Beginning at the line containing "return 0.07" in the material below and ending at the line containing "rings.append(up + low[::-1])", return each line exactly and add nothing.

:: Stored data ::

———

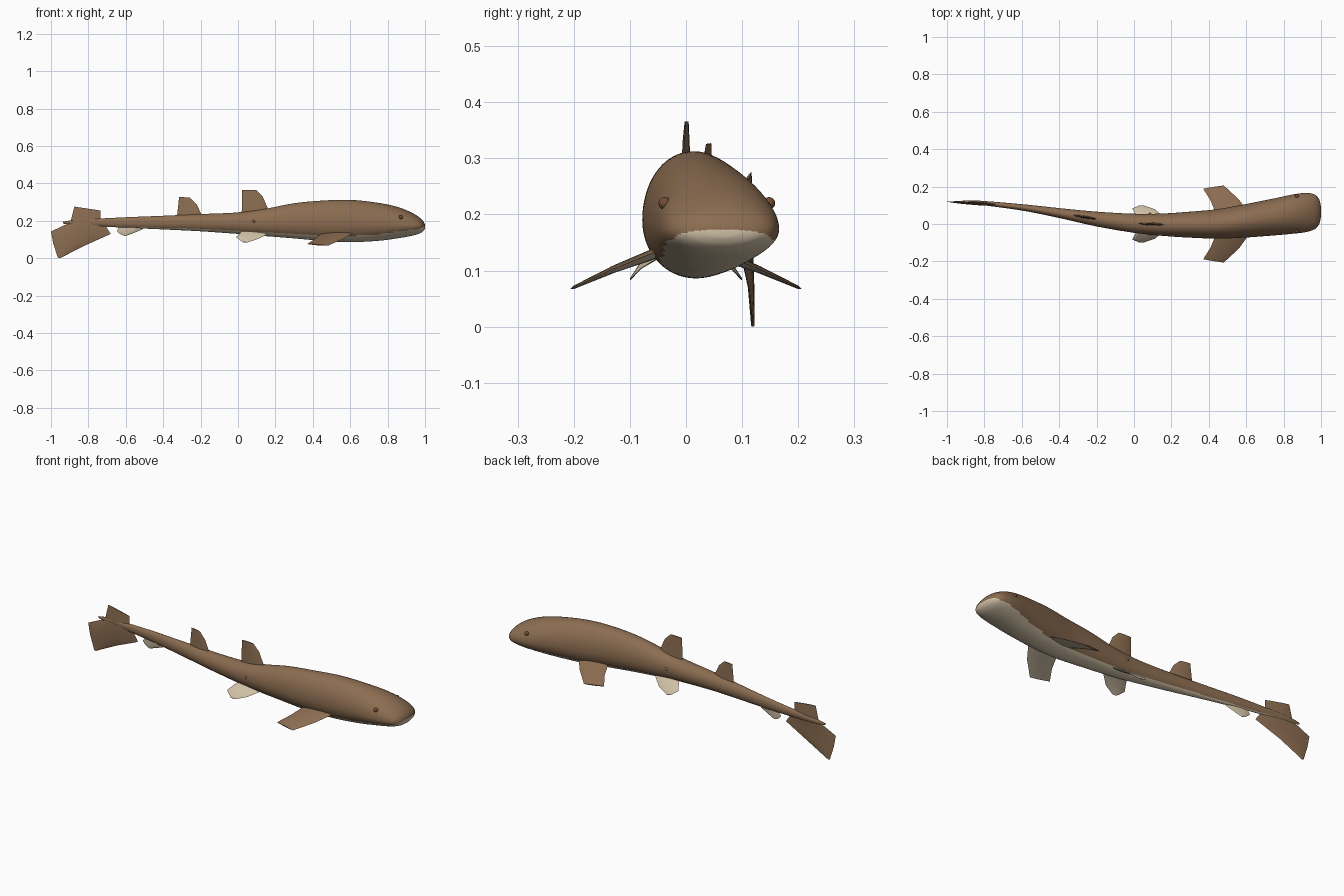
import bpy, bmesh, math
from mathutils import Vector

if "Cube" in bpy.data.objects:
    bpy.data.objects.remove(bpy.data.objects["Cube"])


def mat(name, col):
    m = bpy.data.materials.new(name)
    m.diffuse_color = (*col, 1)
    m.use_nodes = True
    m.node_tree.nodes["Principled BSDF"].inputs["Base Color"].default_value = m.diffuse_color
    return m


BROWN = mat("skin brown", (0.26, 0.152, 0.082))
CREAM = mat("belly cream", (0.63, 0.53, 0.38))
EYE = mat("eye brown", (0.17, 0.075, 0.035))

# body sections: x, y low, y high, z low, z high, z of widest point
SECTIONS = [
    (-0.935, 0.116, 0.122, 0.185, 0.196, 0.190),
    (-0.85, 0.106, 0.126, 0.176, 0.206, 0.191),
    (-0.60, 0.072, 0.106, 0.163, 0.219, 0.191),
    (-0.40, 0.032, 0.085, 0.154, 0.227, 0.191),
    (-0.20, -0.013, 0.066, 0.144, 0.236, 0.190),
    (0.00, -0.047, 0.055, 0.130, 0.245, 0.189),
    (0.15, -0.063, 0.056, 0.118, 0.265, 0.188),
    (0.30, -0.073, 0.066, 0.106, 0.294, 0.190),
    (0.45, -0.078, 0.080, 0.093, 0.308, 0.190),
    (0.60, -0.072, 0.107, 0.086, 0.312, 0.188),
    (0.75, -0.061, 0.137, 0.093, 0.296, 0.182),
    (0.85, -0.052, 0.158, 0.106, 0.275, 0.176),
    (0.92, -0.043, 0.166, 0.118, 0.248, 0.174),
    (0.965, -0.028, 0.158, 0.130, 0.222, 0.172),
    (0.988, -0.004, 0.135, 0.143, 0.201, 0.170),
    (0.998, 0.030, 0.102, 0.156, 0.184, 0.169),
    (1.000, 0.062, 0.072, 0.166, 0.171, 0.168),
]


def spline(rows, steps):
    """Catmull-Rom through the section rows."""
    out = []
    for i in range(len(rows) - 1):
        a, b, c, d = (rows[max(0, min(len(rows) - 1, i + k))] for k in (-1, 0, 1, 2))
        for s in range(steps):
            t = s / steps
            out.append([0.5 * (2 * q + (r - p) * t + (2 * p - 5 * q + 4 * r - w) * t * t
                               + (3 * q - p - 3 * r + w) * t ** 3)
                        for p, q, r, w in zip(a, b, c, d)])
    return out + [list(rows[-1])]


def spine(x):
    """Sideways offset of the body's centre line at x."""
    for a, b in zip(SECTIONS, SECTIONS[1:]):
        if x <= b[0]:
            f = max(0, (x - a[0]) / (b[0] - a[0]))
            return (a[1] + a[2] + f * (b[1] + b[2] - a[1] - a[2])) / 2
    return 0.07


def finish(bm, name, mats, angle):
    bmesh.ops.recalc_face_normals(bm, faces=bm.faces)
    me = bpy.data.meshes.new(name)
    bm.to_mesh(me)
    bm.free()
    for m in mats:
        me.materials.append(m)
    ob = bpy.data.objects.new(name, me)
    bpy.context.collection.objects.link(ob)
    bpy.context.view_layer.objects.active = ob
    ob.select_set(True)
    bpy.ops.object.shade_smooth_by_angle(angle=math.radians(angle))
    ob.select_set(False)
    return ob


def skin(bm, rings):
    n = len(rings[0])
    for a, b in zip(rings, rings[1:]):
        for i in range(n):
            bm.faces.new((a[i], a[(i + 1) % n], b[(i + 1) % n], b[i]))
    bm.faces.new(rings[0])
    bm.faces.new(rings[-1])


# body, with a cream belly picked by face direction
bm = bmesh.new()
rings = []
for x, y0, y1, z0, z1, zm in spline(SECTIONS, 9):
    ring = []
    for i in range(64):
        a = 2 * math.pi * i / 64
        c, s = math.cos(a), math.sin(a)
        ring.append(bm.verts.new((x, (y0 + y1) / 2 + (y1 - y0) / 2 * c,
                                  zm + s * ((z1 - zm) if s > 0 else (zm - z0)))))
    rings.append(ring)
skin(bm, rings)
bmesh.ops.recalc_face_normals(bm, faces=bm.faces)
for f in bm.faces:
    p = f.calc_center_median()
    nose = p.x > 0.93 and p.z < 0.14 + 0.033 * (p.x - 0.93) / 0.07
    f.material_index = 1 if f.normal.z < -0.64 or nose else 0
finish(bm, "body", [BROWN, CREAM], 50)


def fin(name, rows, thick, across, mats, under=False):
    """Thin lens-section fin through rows of (leading point, trailing point)."""
    bm = bmesh.new()
    rings, n = [], 8
    for k, (le, te) in enumerate(rows):
        t = thick * (1 - 0.7 * k / (len(rows) - 1))
        le, te = Vector(le), Vector(te)
        up, low = [], []
        for i in range(n + 1):
            p = le.lerp(te, i / n)
            o = Vector(across) * t * (math.sin(math.pi * i / n) ** 0.7 if 0 < i < n else 0)
            up.append(bm.verts.new(p + o))
            if 0 < i < n:
                low.append(bm.verts.new(p - o))
        rings.append(up + low[::-1])
    skin(bm, rings)
    bmesh.ops.recalc_face_normals(bm, faces=bm.faces)
    if under:
        for f in bm.faces:
            f.material_index = 1 if f.normal.z < -0.5 else 0
    finish(bm, name, mats, 30)


# upright fins follow the spine: rows of (lead x, lead z, trail x, trail z)
UPRIGHT = {
    "front_dorsal_fin": (0.011, BROWN, [(0.17, 0.235, 0.02, 0.22), (0.16, 0.265, 0.02, 0.25),
                                        (0.132, 0.33, 0.021, 0.33), (0.095, 0.366, 0.022, 0.366)]),
    "rear_dorsal_fin": (0.009, BROWN, [(-0.19, 0.21, -0.33, 0.21), (-0.198, 0.24, -0.325, 0.235),
                                       (-0.222, 0.29, -0.319, 0.29), (-0.258, 0.325, -0.315, 0.327)]),
    "tail_upper_fin": (0.008, BROWN, [(-0.735, 0.195, -0.895, 0.195), (-0.735, 0.255, -0.875, 0.276)]),
    "tail_lower_fin": (0.010, BROWN, [(-0.72, 0.19, -0.90, 0.19), (-0.68, 0.13, -1.0, 0.143),
                                      (-0.82, 0.067, -0.988, 0.08), (-0.952, 0.0, -0.964, 0.004)]),
    "anal_fin": (0.007, CREAM, [(-0.49, 0.175, -0.63, 0.175), (-0.515, 0.152, -0.648, 0.147),
                                (-0.57, 0.13, -0.635, 0.133), (-0.60, 0.119, -0.615, 0.121)]),
}
for name, (thick, m, rows) in UPRIGHT.items():
    pts = [((a, spine(a), b), (c, spine(c), d)) for a, b, c, d in rows]
    fin(name, pts, thick, (0, 1, 0), [m])

# paired fins, mirrored across y
for side, s in (("left", 1), ("right", -1)):
    pec = [((0.62, 0.05 * s, 0.135), (0.44, 0.05 * s, 0.13)),
           ((0.56, 0.132 * s, 0.102), (0.41, 0.125 * s, 0.103)),
           ((0.48, 0.206 * s, 0.067), (0.37, 0.188 * s, 0.076))]
    fin(side + "_pectoral_fin", pec, 0.010, (0, 0.4 * s, 0.9), [BROWN, CREAM], True)
    pel = [((0.17, 0.03 * s, 0.135), (0.02, 0.03 * s, 0.145)),
           ((0.11, 0.08 * s, 0.104), (-0.01, 0.082 * s, 0.112)),
           ((0.05, 0.1 * s, 0.084), (0.025, 0.098 * s, 0.086))]
    fin(side + "_pelvic_fin", pel, 0.006, (0, 0.5 * s, 0.85), [CREAM])

    # eyes and small flank spots
    for name, r, m, loc in (
            ("eye", 0.011, EYE, (0.87, 0.148 if s > 0 else -0.038, 0.22)),
            ("flank_spot", 0.008, BROWN, (0.085, 0.053 if s > 0 else -0.053, 0.197))):
        bm = bmesh.new()
        bmesh.ops.create_uvsphere(bm, u_segments=16, v_segments=10, radius=r)
        finish(bm, side + "_" + name, [m], 60).location = loc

———

:: Answer to the exercise ::
    return 0.07


def finish(bm, name, mats, angle):
    bmesh.ops.recalc_face_normals(bm, faces=bm.faces)
    me = bpy.data.meshes.new(name)
    bm.to_mesh(me)
    bm.free()
    for m in mats:
        me.materials.append(m)
    ob = bpy.data.objects.new(name, me)
    bpy.context.collection.objects.link(ob)
    bpy.context.view_layer.objects.active = ob
    ob.select_set(True)
    bpy.ops.object.shade_smooth_by_angle(angle=math.radians(angle))
    ob.select_set(False)
    return ob


def skin(bm, rings):
    n = len(rings[0])
    for a, b in zip(rings, rings[1:]):
        for i in range(n):
            bm.faces.new((a[i], a[(i + 1) % n], b[(i + 1) % n], b[i]))
    bm.faces.new(rings[0])
    bm.faces.new(rings[-1])


# body, with a cream belly picked by face direction
bm = bmesh.new()
rings = []
for x, y0, y1, z0, z1, zm in spline(SECTIONS, 9):
    ring = []
    for i in range(64):
        a = 2 * math.pi * i / 64
        c, s = math.cos(a), math.sin(a)
        ring.append(bm.verts.new((x, (y0 + y1) / 2 + (y1 - y0) / 2 * c,
                                  zm + s * ((z1 - zm) if s > 0 else (zm - z0)))))
    rings.append(ring)
skin(bm, rings)
bmesh.ops.recalc_face_normals(bm, faces=bm.faces)
for f in bm.faces:
    p = f.calc_center_median()
    nose = p.x > 0.93 and p.z < 0.14 + 0.033 * (p.x - 0.93) / 0.07
    f.material_index = 1 if f.normal.z < -0.64 or nose else 0
finish(bm, "body", [BROWN, CREAM], 50)


def fin(name, rows, thick, across, mats, under=False):
    """Thin lens-section fin through rows of (leading point, trailing point)."""
    bm = bmesh.new()
    rings, n = [], 8
    for k, (le, te) in enumerate(rows):
        t = thick * (1 - 0.7 * k / (len(rows) - 1))
        le, te = Vector(le), Vector(te)
        up, low = [], []
        for i in range(n + 1):
            p = le.lerp(te, i / n)
            o = Vector(across) * t * (math.sin(math.pi * i / n) ** 0.7 if 0 < i < n else 0)
            up.append(bm.verts.new(p + o))
            if 0 < i < n:
                low.append(bm.verts.new(p - o))
        rings.append(up + low[::-1])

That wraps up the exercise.